Producers across Southern California welcomed the unseasonable rainfall and reported only minor damage from flooding and mudslides.
Hilary, the first tropical storm to hit Southern California in 84 years, prompted flood watches and warnings throughout the region.
According to a news report from KOLD, although the storm was downgraded from a hurricane to a tropical storm, it created tornado warnings, wildfires and a moderate earthquake in its aftermath.
We have groves in various parts of Southern California, and overall, the impact was minimal. We really did not suffer any significant damage.
The earthquake of 5.1 on the Richter scale hit the town of Ojai, causing only minor damage.
Lot22 Olive Oil Company is one of the few growers and producers in San Bernadino County, about 90 kilometers east of downtown Los Angeles, which saw the most severe aspects of the storm.See Also:State-of-the-Art Irrigation Management Leads to Rising Yields in California
“This year’s potential harvest on the trees was looking significantly better than last year,” Zach Thorp, the co-owner of Lot22, told Olive Oil Times.
“We are happy to report that although many areas around our county saw winds between 40 and 60 miles per hour (65 to 95 kilometers per hour), due to us taking topography into account when we initially planted our trees, we were able to essentially shelter the trees from the high sustained winds and keep all of our crops,” he added.
North of Los Angeles, producers in Bakersfield reported receiving 2 inches (51 millimeters) of rain from the storm but confirmed they had not experienced any adverse impacts, such as flooding or mudslides.
Other producers across Southern California reported minimal damage to their groves, with some welcoming the extra rainfall.
“We have groves in various parts of Southern California, and overall, the impact was minimal,” Thom Curry, the owner of Temecula Olive Oil Company, told Olive Oil Times. “We really did not suffer any significant damage.”
Sunday was the wettest day on record in San Diego. Rainfall on August 20, 2023, was recorded as 1.82 inches (46.2 millimeters), beating the 1977 record of 1.80 inches (45.7 millimeters) after post-hurricane Doreen.

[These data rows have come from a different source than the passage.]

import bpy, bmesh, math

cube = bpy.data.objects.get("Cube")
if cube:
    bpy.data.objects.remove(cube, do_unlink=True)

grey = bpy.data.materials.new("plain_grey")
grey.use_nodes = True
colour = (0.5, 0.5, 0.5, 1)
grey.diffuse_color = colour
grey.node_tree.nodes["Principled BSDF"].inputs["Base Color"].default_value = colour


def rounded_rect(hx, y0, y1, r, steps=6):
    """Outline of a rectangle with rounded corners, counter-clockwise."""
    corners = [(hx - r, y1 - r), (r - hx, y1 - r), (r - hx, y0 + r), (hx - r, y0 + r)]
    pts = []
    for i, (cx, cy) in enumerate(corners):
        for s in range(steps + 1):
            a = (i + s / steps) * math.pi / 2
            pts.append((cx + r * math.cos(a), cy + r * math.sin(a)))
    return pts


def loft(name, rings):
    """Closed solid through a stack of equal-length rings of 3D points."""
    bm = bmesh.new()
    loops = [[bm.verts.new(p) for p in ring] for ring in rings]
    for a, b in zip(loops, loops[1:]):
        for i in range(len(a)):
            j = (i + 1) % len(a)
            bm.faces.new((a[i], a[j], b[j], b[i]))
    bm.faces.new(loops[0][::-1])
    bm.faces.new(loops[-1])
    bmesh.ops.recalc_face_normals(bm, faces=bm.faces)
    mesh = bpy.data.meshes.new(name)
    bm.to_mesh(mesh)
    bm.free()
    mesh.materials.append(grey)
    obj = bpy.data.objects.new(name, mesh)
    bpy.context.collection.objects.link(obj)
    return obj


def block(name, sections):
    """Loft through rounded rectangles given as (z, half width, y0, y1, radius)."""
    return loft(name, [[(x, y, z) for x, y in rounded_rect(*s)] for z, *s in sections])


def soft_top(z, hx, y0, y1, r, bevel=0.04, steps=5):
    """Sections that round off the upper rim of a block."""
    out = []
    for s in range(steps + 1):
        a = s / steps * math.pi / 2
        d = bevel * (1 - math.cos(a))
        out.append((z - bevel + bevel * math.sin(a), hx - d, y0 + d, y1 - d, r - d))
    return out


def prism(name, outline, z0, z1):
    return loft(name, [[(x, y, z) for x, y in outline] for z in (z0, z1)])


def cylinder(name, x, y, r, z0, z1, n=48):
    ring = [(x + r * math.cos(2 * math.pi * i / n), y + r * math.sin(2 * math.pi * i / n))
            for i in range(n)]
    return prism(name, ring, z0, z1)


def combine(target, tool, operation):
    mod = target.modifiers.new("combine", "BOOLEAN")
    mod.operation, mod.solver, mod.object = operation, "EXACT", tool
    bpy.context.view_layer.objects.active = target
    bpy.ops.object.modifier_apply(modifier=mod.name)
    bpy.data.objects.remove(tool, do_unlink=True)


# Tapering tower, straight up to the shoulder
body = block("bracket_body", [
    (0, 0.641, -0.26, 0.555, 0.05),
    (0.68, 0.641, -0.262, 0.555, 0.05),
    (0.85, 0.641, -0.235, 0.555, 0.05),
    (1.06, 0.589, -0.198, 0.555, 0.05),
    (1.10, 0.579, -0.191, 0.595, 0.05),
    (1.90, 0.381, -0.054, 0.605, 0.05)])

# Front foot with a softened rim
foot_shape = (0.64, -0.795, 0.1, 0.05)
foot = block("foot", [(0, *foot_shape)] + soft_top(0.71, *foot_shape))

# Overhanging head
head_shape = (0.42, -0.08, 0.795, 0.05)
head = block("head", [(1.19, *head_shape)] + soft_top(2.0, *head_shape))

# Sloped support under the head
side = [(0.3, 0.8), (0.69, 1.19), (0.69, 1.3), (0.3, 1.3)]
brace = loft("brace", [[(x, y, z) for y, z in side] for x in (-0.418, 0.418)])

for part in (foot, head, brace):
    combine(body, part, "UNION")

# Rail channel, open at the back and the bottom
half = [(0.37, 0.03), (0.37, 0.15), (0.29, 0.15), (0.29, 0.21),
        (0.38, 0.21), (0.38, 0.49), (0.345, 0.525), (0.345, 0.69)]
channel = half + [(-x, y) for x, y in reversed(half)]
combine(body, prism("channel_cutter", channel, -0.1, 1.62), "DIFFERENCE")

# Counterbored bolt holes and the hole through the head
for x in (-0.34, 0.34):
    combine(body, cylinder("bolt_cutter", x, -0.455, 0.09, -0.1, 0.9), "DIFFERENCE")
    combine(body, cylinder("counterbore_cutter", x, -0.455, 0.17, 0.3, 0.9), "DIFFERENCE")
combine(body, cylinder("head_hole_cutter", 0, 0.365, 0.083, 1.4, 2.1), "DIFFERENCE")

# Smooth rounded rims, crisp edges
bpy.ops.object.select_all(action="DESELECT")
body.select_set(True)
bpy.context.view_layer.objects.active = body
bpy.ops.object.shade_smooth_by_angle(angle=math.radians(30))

“We basically blew all of our previous rainfall records [in San Diego] out of the water,” National Weather Service meteorologist Elizabeth Adams told The Associated Press.
“As most of the damage was in floodplain areas, we were able to keep everyone safe by getting everyone home before any major elements of the storm hit and by not having trees planted in flood plains,” Thorp added.
In the De Luz hills between San Diego and Los Angeles, Pura Grove owner Tim Bui said his trees had only sustained minor damage from the storm.
“There’s not much damage on our property this year, just some minor loss of fruits and a few broken trees,” he told Olive Oil Times.
The Orange County Register reported that the last tropical storm to strike California occurred in 1939. According to a Los Angeles Times post, tropical storm Hilary left massive flooding, mudslides and upheaval across Southern California.
San Bernadino County officials declared a state of emergency. Several mountain communities suffered road damage, cutting off access in and out of many communities. Visiting San Bernadino County, Governor Gavin Newsom pledged his support for the county’s recovery efforts.
The historic storm left lingering damage that emergency personnel will continue to assess. Emergency personnel utilized volunteers, drones and sheriff’s aviation crews to evaluate the conditions by air and ground.
In addition to emergency evacuations and damage to roads and communities, The Drinks Business magazine reported that vineyard damage is expected in Temecula Valley and Santa Barbara as the storm rages in the region.
According to Curry, the impact on his groves was minimal. “The rain, as always, was welcome. The wind did knock fruit off the trees in some areas, and we had several trees with broken branches due to wind and large crop load.”
Despite the storm, Curry and other olive producers predicted the 2023 olive harvest is on track for success.
“The weather needs to behave. The trees have been doing great,” Thorp said. “If we can just get to harvest without major fires, unseasonal freezing, searing heat, hurricanes or some unheard of obscure insect plague, and if our harvest teams still find it advantageous to stay in our area to hire for harvest, then fingers crossed we will have a great harvest.”